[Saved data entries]
+ + + + +

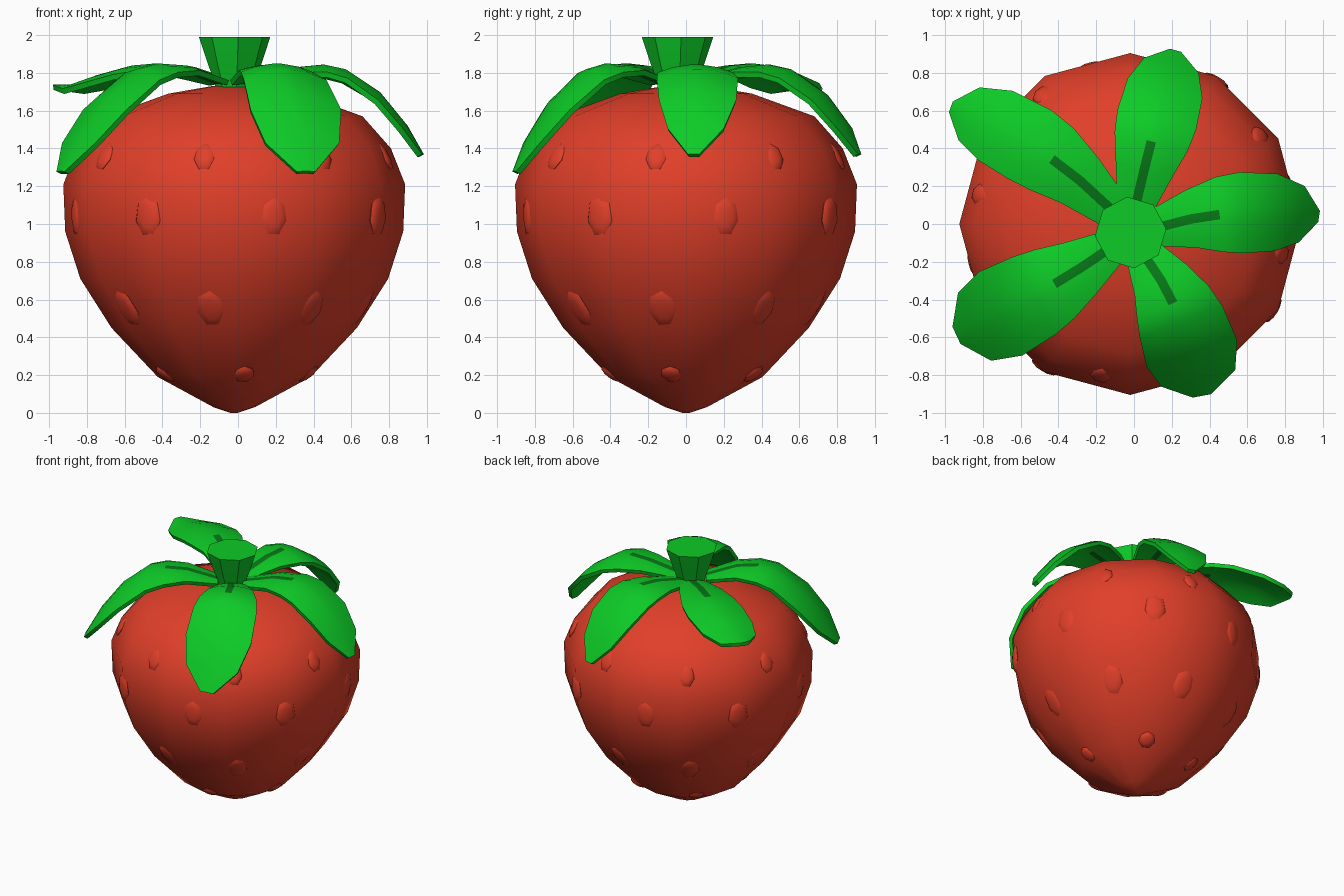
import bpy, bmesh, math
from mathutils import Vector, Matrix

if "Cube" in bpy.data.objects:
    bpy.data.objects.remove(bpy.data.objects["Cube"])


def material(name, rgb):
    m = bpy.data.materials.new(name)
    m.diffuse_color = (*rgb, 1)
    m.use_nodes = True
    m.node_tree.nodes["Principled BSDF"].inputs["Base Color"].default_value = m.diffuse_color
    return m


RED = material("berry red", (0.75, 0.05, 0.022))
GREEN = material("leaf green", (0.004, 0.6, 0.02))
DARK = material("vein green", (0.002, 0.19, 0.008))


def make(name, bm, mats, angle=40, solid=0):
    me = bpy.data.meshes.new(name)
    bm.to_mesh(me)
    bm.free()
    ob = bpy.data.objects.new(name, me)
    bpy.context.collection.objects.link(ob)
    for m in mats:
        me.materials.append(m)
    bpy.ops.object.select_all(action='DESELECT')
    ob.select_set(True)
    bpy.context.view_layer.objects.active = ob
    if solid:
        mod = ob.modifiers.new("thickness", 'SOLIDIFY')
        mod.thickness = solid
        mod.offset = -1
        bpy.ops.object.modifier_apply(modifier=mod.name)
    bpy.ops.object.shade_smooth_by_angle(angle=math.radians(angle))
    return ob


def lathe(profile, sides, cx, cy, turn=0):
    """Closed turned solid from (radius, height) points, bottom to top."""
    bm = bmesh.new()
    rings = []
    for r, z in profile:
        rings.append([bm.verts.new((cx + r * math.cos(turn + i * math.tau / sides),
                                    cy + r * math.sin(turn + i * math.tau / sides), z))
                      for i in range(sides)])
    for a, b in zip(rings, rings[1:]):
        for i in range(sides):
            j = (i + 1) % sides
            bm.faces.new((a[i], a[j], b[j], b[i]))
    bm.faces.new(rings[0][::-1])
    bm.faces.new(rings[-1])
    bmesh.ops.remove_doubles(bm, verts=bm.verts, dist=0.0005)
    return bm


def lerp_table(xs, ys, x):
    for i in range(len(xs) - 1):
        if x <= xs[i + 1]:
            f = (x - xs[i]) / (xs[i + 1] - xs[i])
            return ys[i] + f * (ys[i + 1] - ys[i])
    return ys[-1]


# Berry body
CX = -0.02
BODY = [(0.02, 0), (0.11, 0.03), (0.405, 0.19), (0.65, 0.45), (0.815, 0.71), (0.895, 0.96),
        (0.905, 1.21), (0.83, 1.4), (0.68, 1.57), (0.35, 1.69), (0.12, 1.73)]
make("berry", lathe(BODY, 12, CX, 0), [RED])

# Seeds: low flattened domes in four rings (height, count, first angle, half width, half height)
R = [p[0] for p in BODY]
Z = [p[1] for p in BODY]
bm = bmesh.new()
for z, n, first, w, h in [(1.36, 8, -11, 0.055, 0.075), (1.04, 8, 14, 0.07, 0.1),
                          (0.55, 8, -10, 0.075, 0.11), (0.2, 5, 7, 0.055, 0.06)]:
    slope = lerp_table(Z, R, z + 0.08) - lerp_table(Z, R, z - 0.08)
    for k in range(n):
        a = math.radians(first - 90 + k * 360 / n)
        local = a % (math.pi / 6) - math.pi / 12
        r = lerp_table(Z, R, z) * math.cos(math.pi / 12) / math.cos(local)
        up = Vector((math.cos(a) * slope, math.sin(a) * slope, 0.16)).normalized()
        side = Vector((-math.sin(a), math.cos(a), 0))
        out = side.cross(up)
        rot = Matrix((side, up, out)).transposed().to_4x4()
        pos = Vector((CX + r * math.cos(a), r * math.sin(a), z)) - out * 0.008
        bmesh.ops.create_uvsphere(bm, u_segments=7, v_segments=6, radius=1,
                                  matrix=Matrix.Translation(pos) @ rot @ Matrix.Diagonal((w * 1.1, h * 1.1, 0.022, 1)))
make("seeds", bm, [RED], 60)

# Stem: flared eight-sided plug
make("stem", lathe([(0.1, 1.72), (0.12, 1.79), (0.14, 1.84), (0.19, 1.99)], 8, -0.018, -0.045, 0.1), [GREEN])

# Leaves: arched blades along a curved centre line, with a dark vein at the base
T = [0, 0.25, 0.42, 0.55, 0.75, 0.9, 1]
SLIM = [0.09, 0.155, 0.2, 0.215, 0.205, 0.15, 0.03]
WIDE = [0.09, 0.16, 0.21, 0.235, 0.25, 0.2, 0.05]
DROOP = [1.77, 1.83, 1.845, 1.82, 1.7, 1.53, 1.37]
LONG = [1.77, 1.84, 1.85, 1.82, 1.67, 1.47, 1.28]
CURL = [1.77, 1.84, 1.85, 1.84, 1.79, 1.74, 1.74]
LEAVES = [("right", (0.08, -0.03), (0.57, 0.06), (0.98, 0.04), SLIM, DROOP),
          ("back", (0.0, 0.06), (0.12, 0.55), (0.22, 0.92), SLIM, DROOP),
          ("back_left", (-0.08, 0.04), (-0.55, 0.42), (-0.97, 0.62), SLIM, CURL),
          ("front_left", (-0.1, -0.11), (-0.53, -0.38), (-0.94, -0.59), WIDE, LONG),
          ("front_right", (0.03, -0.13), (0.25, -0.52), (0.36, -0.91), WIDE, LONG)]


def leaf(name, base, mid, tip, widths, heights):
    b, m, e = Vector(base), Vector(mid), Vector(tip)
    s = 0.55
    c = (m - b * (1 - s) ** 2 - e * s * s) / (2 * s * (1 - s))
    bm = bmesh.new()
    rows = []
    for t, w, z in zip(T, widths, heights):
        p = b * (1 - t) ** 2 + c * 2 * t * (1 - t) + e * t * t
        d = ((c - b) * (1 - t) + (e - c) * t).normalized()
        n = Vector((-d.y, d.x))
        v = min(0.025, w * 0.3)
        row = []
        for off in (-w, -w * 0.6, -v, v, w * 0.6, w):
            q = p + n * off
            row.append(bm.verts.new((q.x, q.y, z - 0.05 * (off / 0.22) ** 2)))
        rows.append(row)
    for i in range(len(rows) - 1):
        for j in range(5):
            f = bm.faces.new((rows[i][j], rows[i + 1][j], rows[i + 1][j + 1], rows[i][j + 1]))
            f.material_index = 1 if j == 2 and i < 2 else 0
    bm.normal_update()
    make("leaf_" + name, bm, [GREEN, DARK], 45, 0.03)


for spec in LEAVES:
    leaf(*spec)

+ + + + +

What to do>
From the data above, show each line that contains "SLIM".

Exercise output>
SLIM = [0.09, 0.155, 0.2, 0.215, 0.205, 0.15, 0.03]
LEAVES = [("right", (0.08, -0.03), (0.57, 0.06), (0.98, 0.04), SLIM, DROOP),
          ("back", (0.0, 0.06), (0.12, 0.55), (0.22, 0.92), SLIM, DROOP),
          ("back_left", (-0.08, 0.04), (-0.55, 0.42), (-0.97, 0.62), SLIM, CURL),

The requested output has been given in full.